Who doesn't love Outlander? No, really. This story is going to be made up of long chapters and short chapters and in all honesty, I don't have an ending planned out yet so who knows where this will go? Hope you like it, though!
I don't know what made me think it would be a good idea to take my horse along on vacation, but once the thought was in my head, I was determined to see it through. I knew for a fact my step-father could handle the expense and I'd managed to convince him that it would somehow be safer for me to wander the Scottish Highlands on the back of my horse than on foot alone.
Besides, I would be leaving at the end of the month to go abroad for school and there was talk of selling my horse. Naturally, I had very little say in the matter and so I was determined to spend as much time as possible with my chocolate stallion and try not to be outraged about his being sold.
I'm not sure if you know how many Rocky Mountain horses are running around England, but it's really not many. Perks of being the step-child of an ostentatiously rich man, you can have a specific horse imported. And throw a big enough fit that no one would allow for him to be gelded. And thus, Dauntless.
"Hey, boy," I murmured, slipping into my horse's rented stall. We were in Inverness and I wanted to take advantage of my free time in order to explore a local legend. "D'you think it's true?" I asked him, kissing him gently on the nose. Fortunately, Dauntless was used to my affections.
He didn't answer me of course, just nickered softly and turned his head, asking in his horsey way for pets.
"I don't put any stock in it," I assured him, rubbing his neck in his favorite spot. "But still, it'll be fun to check it out. And I want to take some pictures."
Without further conversation, I saddled Dauntless and led him out of the stable, deciding to forgo my helmet, even if it meant my mother would kill me. If they were going to get rid of my horse, I was going to do whatever the hell I wanted while I still had him.
"All right, Dauntless," I hoisted myself into the saddle. "Let's see your single-foot."
And then, quite simply, I was off to Craigh na Dun to explore the site where Claire Randall mysteriously disappeared seventy years ago and then reappeared, three years later. The innkeeper I'd talked to that morning told me some of the stories that still existed from that incident. Some argued that Mrs. Randall had been kidnapped, brainwashed, and abused by a wild Highlander. In the end, they say Claire managed to escape and fight her way free, returning to the site of her abduction. Others, more critical of Claire's character, said she rendezvoused with a Highland lover and after three years, had a falling out and returned to her husband. But what intrigued me was the superstitions of the Druids. They believed that somehow, impossibly, Claire had traveled through time.

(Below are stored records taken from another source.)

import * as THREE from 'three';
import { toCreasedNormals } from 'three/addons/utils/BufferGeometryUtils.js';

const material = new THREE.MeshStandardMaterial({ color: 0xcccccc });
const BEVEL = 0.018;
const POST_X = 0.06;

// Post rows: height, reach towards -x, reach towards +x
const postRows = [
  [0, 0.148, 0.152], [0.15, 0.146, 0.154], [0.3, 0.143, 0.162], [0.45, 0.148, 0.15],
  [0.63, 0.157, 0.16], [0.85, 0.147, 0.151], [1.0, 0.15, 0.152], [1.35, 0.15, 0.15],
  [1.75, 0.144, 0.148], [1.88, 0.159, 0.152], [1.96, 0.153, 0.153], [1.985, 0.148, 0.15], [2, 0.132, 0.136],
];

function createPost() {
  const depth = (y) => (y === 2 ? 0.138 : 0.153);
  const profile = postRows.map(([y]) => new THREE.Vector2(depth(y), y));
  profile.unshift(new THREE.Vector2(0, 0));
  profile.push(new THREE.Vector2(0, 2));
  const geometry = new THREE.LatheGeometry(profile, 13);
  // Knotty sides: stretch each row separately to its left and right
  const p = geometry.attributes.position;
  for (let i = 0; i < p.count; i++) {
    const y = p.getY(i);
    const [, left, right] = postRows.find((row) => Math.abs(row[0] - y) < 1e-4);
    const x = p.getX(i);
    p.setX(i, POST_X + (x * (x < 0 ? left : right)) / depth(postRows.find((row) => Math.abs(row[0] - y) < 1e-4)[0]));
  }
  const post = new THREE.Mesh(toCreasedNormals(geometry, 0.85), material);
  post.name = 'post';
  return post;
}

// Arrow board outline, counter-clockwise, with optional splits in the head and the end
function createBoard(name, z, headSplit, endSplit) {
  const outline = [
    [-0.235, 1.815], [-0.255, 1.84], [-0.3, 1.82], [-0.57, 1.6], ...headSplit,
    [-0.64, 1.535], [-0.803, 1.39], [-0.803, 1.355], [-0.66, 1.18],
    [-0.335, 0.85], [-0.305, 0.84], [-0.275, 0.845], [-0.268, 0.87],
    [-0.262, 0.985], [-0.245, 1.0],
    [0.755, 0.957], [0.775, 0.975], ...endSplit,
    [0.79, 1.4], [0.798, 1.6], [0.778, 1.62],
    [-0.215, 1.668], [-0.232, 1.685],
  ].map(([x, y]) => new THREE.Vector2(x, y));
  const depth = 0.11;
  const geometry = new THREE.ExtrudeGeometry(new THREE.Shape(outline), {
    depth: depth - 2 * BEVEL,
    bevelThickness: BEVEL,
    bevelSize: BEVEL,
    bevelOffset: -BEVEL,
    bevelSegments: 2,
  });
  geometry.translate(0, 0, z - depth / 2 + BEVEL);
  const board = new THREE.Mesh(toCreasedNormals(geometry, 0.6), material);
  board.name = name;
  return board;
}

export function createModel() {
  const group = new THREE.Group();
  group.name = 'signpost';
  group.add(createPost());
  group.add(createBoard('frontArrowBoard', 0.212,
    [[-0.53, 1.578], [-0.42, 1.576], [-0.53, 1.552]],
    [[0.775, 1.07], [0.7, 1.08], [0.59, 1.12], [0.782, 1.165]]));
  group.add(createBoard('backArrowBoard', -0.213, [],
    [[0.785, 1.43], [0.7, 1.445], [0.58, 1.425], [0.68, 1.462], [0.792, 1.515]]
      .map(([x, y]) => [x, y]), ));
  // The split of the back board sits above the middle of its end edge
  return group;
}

There really wasn't much more to go on from that last story which is probably why I was so intrigued. I'd heard of bizarre things before but never had the opportunity to investigate for myself. Well, now the opportunity had arisen and I was determined to seize it. Did I believe the story myself? No, but it seemed more possible the closer I got to Craigh na Dun.